As good as the Internet can be and provide amazing opportunities in our today’s life, it may affect student performance and behavior.  Even children can be found engrossed in their own tablets and cellphones are ever-present in every student hand or pocket. So it’s no wonder why the Internet has immensely woven itself in the lives of people, relying on the ‘net for many things such as socialization, study, entertainment, and current events. For students, spending a lot of time on the Internet can do more harm than good. The internet really affects students both negatively and positively. While the internet can be a reliable resource to help them with homework and school project, things can easily turn downhill when time on the internet overtakes time for study and school.

We can access executive coaching and team building, mindfulness and emotional intelligence resources, resilience training, meditation, diet, exercise, decreasing IPad, email and computer daily time and more, but ultimately, only one action will prevail: the day you decide to make a change and take control of your life, and you can. Establish your priorities,  align your decisions with your priorities and start to disconnect.


1. Kabat-Zinn, Mindfullness: Full catastrophe living Bantam Books, Penguin Random, Co, New York, 1990 and 2013
2. J. Levitin, The Organized Mind Penguin Canada Books, Toronto, Ontario, 2014
3. Coleman, Emotional Intelligence Bantam Book Publishing, Random House, New York, October 2006
4. Boyzatsis and A. McKee, Resonant Leadership: Renewing Yourself and Connecting with Others Through Mindfulness, Hope and Compassion.
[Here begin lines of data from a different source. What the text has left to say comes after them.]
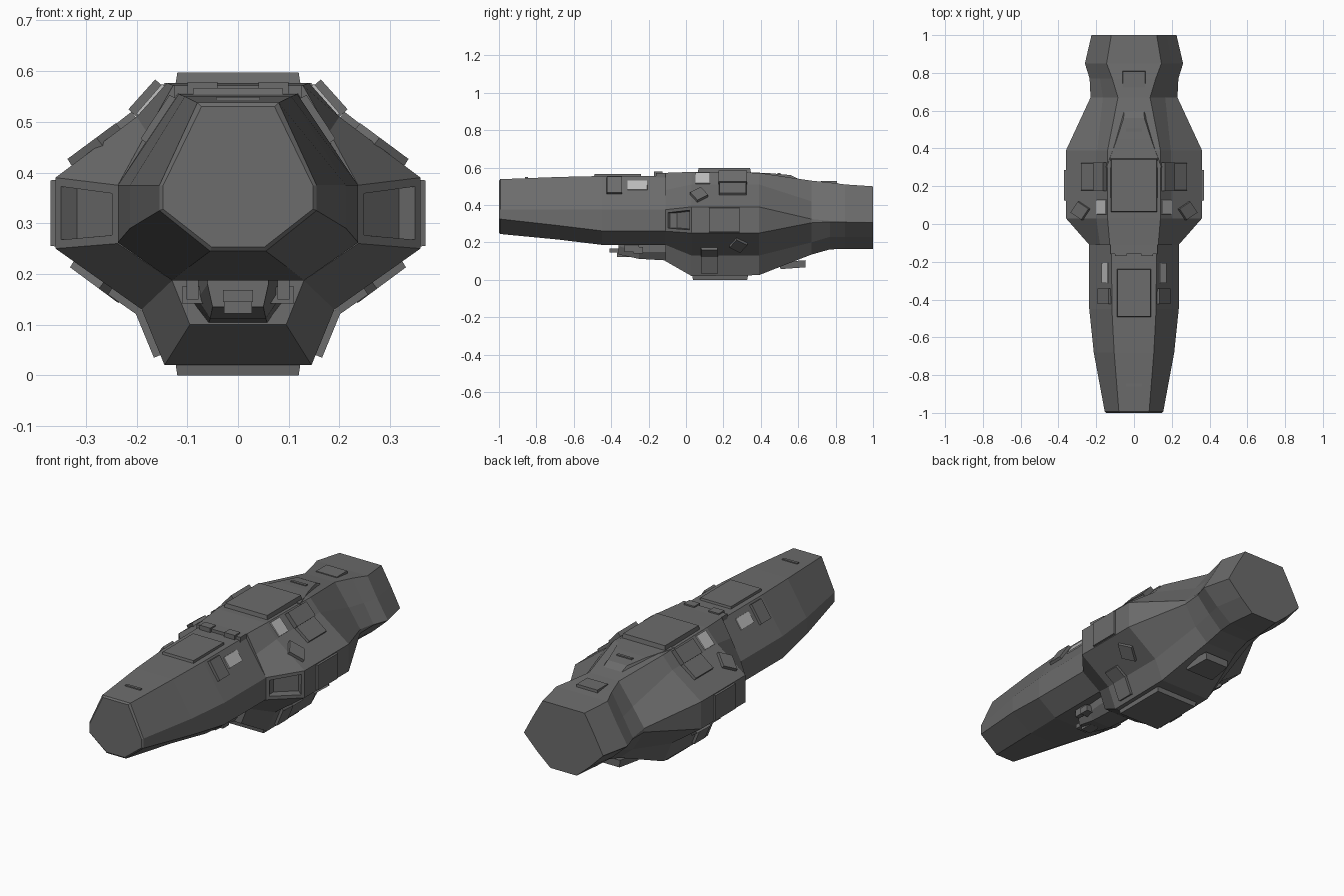
import bpy, bmesh
from mathutils import Vector

if "Cube" in bpy.data.objects:
    bpy.data.objects.remove(bpy.data.objects["Cube"])


def material(name, v):
    m = bpy.data.materials.new(name)
    m.diffuse_color = (v, v, v, 1)
    m.use_nodes = True
    m.node_tree.nodes["Principled BSDF"].inputs["Base Color"].default_value = m.diffuse_color
    return m


DARK, LIGHT = material("dark_grey", 0.15), material("light_grey", 0.5)


def finish(name, bm, mat=DARK):
    bmesh.ops.remove_doubles(bm, verts=bm.verts, dist=0.0005)
    bmesh.ops.recalc_face_normals(bm, faces=bm.faces)
    me = bpy.data.meshes.new(name)
    bm.to_mesh(me)
    bm.free()
    ob = bpy.data.objects.new(name, me)
    bpy.context.collection.objects.link(ob)
    me.materials.append(mat)
    return ob


def loft(name, stations, pocket=None):
    """Skin half profiles (x, z, x, z, ...) listed top to bottom, mirrored in x."""
    bm = bmesh.new()
    rings = []
    for y, *p in stations:
        half = list(zip(p[::2], p[1::2]))
        ring = half + [(-x, z) for x, z in reversed(half)]
        rings.append([bm.verts.new((x, y, z)) for x, z in ring])
    n, inset = len(rings[0]), []
    for k, (a, b) in enumerate(zip(rings, rings[1:])):
        for i in range(n):
            j = (i + 1) % n
            f = bm.faces.new((a[i], a[j], b[j], b[i]))
            if pocket and k == 0 and i in pocket:
                inset.append(f)
    bm.faces.new(rings[0])
    bm.faces.new(rings[-1])
    bmesh.ops.recalc_face_normals(bm, faces=bm.faces)
    if inset:
        bmesh.ops.inset_individual(bm, faces=inset, thickness=0.024, depth=0)
        bmesh.ops.inset_individual(bm, faces=inset, thickness=0.004, depth=-0.04)
    return finish(name, bm)


def slab(name, pts, t=0.015, mirror=True, mat=DARK, taper=0.95):
    """Plate standing t above the given surface polygon, sunk a little into it."""
    pts = [Vector(p) for p in pts]
    c = sum(pts, Vector()) / len(pts)
    n = (pts[1] - pts[0]).cross(pts[2] - pts[1]).normalized()
    if n.dot(c - Vector((0, c.y, 0.32))) < 0:
        n = -n
    bm = bmesh.new()
    for s in ((1, -1) if mirror else (1,)):
        flip = lambda v: (v.x * s, v.y, v.z)
        lo = [bm.verts.new(flip(p - n * 0.02)) for p in pts]
        hi = [bm.verts.new(flip(c + (p - c) * taper + n * t)) for p in pts]
        bm.faces.new(lo)
        bm.faces.new(hi)
        for i in range(len(pts)):
            j = (i + 1) % len(pts)
            bm.faces.new((lo[i], lo[j], hi[j], hi[i]))
    return finish(name, bm, mat)


def strip(name, x1, z1, x2, z2, y1, y2, **kw):
    """Plate on a side slope, between two profile points."""
    return slab(name, [(x1, y1, z1), (x1, y2, z1), (x2, y2, z2), (x2, y1, z2)], **kw)


def deck(name, w, y1, y2, z, t):
    """Central plate on the top or belly."""
    return slab(name, [(-w, y1, z), (w, y1, z), (w, y2, z), (-w, y2, z)], t, False)


def box(name, x, y1, y2, z1, z2, xc=0):
    bm = bmesh.new()
    for c in ((xc, -xc) if xc else (0,)):
        r = bmesh.ops.create_cube(bm, size=1)
        for v in r["verts"]:
            v.co = (c + v.co.x * 2 * x, (y1 + y2) / 2 + v.co.y * (y2 - y1),
                    (z1 + z2) / 2 + v.co.z * (z2 - z1))
    return finish(name, bm)


# Forward hull with chamfered nose face
loft("forward_hull", [
    (-1.0, .072, .53, .148, .374, .148, .328, .052, .253),
    (-.993, .08, .538, .155, .375, .155, .325, .055, .245),
    (-.68, .105, .55, .213, .375, .213, .29, .095, .215),
    (-.45, .117, .555, .237, .375, .237, .262, .13, .187),
    (.05, .12, .557, .237, .375, .237, .262, .13, .187)])

# Main body with the two side intakes, running into the flared tail
loft("main_body", [
    (-.11, .128, .572, .18, .48, .237, .375, .237, .26, .13, .187, .095, .10),
    (.03, .14, .577, .2, .51, .36, .39, .36, .25, .19, .13, .145, .02),
    (.39, .14, .572, .195, .51, .36, .39, .36, .25, .19, .13, .145, .025),
    (.67, .085, .53, .165, .42, .23, .325, .23, .305, .165, .20, .09, .135),
    (.77, .115, .52, .18, .41, .235, .315, .235, .31, .16, .23, .085, .163),
    (.85, .145, .51, .2, .41, .26, .312, .26, .308, .175, .23, .09, .165),
    (1.0, .12, .50, .172, .41, .225, .31, .225, .306, .15, .23, .075, .165)],
    pocket=(2, 8))

# Raised dorsal spine and front lip
loft("dorsal_spine", [
    (.3, .145, .577, .165, .54), (.45, .09, .57, .13, .50),
    (.56, .055, .56, .09, .50), (.62, .05, .53, .08, .50)])
box("spine_front_lip", .125, -.16, .04, .53, .572)

# Top and belly hatches
deck("main_top_hatch", .126, .06, .35, .577, .02)
deck("front_top_hatch", .092, -.495, -.235, .555, .012)
deck("nose_marker", .045, -.86, -.845, .543, .006)
deck("spine_marker", .045, .49, .505, .565, .006)
deck("tail_hatch", .062, .72, .81, .519, .01)
deck("belly_hatch", .126, .03, .335, .021, .021)
box("hatch_hinges", .03, -.17, -.125, .55, .579, xc=.07)
slab("rear_belly_plate", [(-.085, .5, .075), (.085, .5, .075),
                          (.07, .64, .085), (-.07, .64, .085)], .018, False)

# Plates on the flanks
strip("nose_side_clip", .122, .548, .182, .457, -.425, -.34, t=.014)
strip("shoulder_plate_top", .147, .569, .2, .51, .175, .325, t=.022, taper=1)
strip("shoulder_plate_side", .2, .51, .275, .452, .175, .325, t=.014)
strip("flank_plate", .36, .388, .36, .252, .12, .29, t=.01)
strip("lower_plate_side", .19, .13, .25, .172, .08, .17, t=.014)
strip("lower_plate_bottom", .153, .04, .19, .13, .08, .17, t=.014, taper=1)

# Diamond plates above and below the flanks
for name, x, y, z, dz in (("upper_diamond", .28, .07, .45, .037),
                          ("lower_diamond", .275, .28, .19, -.037)):
    d = Vector((.05, 0, -dz))
    c, u = Vector((x, y, z)), Vector((0, .05, 0))
    slab(name, [c + d - u * .2, c + u + d * .2, c - d + u * .2, c - u - d * .2], .015)

# Pale windows
strip("nose_window", .135, .53, .17, .48, -.315, -.205, t=.004, mat=LIGHT)
strip("shoulder_window", .145, .573, .198, .512, .05, .13, t=.005, mat=LIGHT)

# Chin housing and sensor bar under the forward hull
loft("chin_housing", [
    (-.36, .06, .2, .06, .18, .05, .135),
    (-.25, .085, .2, .08, .15, .055, .112),
    (.0, .1, .2, .1, .15, .06, .098)])
box("chin_sensor_bar", .11, -.28, -.23, .142, .175)
box("chin_gun", .03, -.41, -.3, .145, .168)
box("chin_gun_mount", .028, -.37, -.3, .122, .145)
box("chin_bar_struts", .012, -.33, -.25, .15, .2, xc=.09)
Harvard School of Business Publishing, Boston, Massachusetts, 2005
5. Brown, Daring Greatly Penguin Random House, New York, 2012
6. L. Santos, The Science of Well-Being Harvard School of Medicine, Department of Psychology, Psychology 157, 2016
7. M. Vale, J. Gerlach, R. Hendler, September, 2013, Yale College Council Report on Mental Health, The Harvard Review.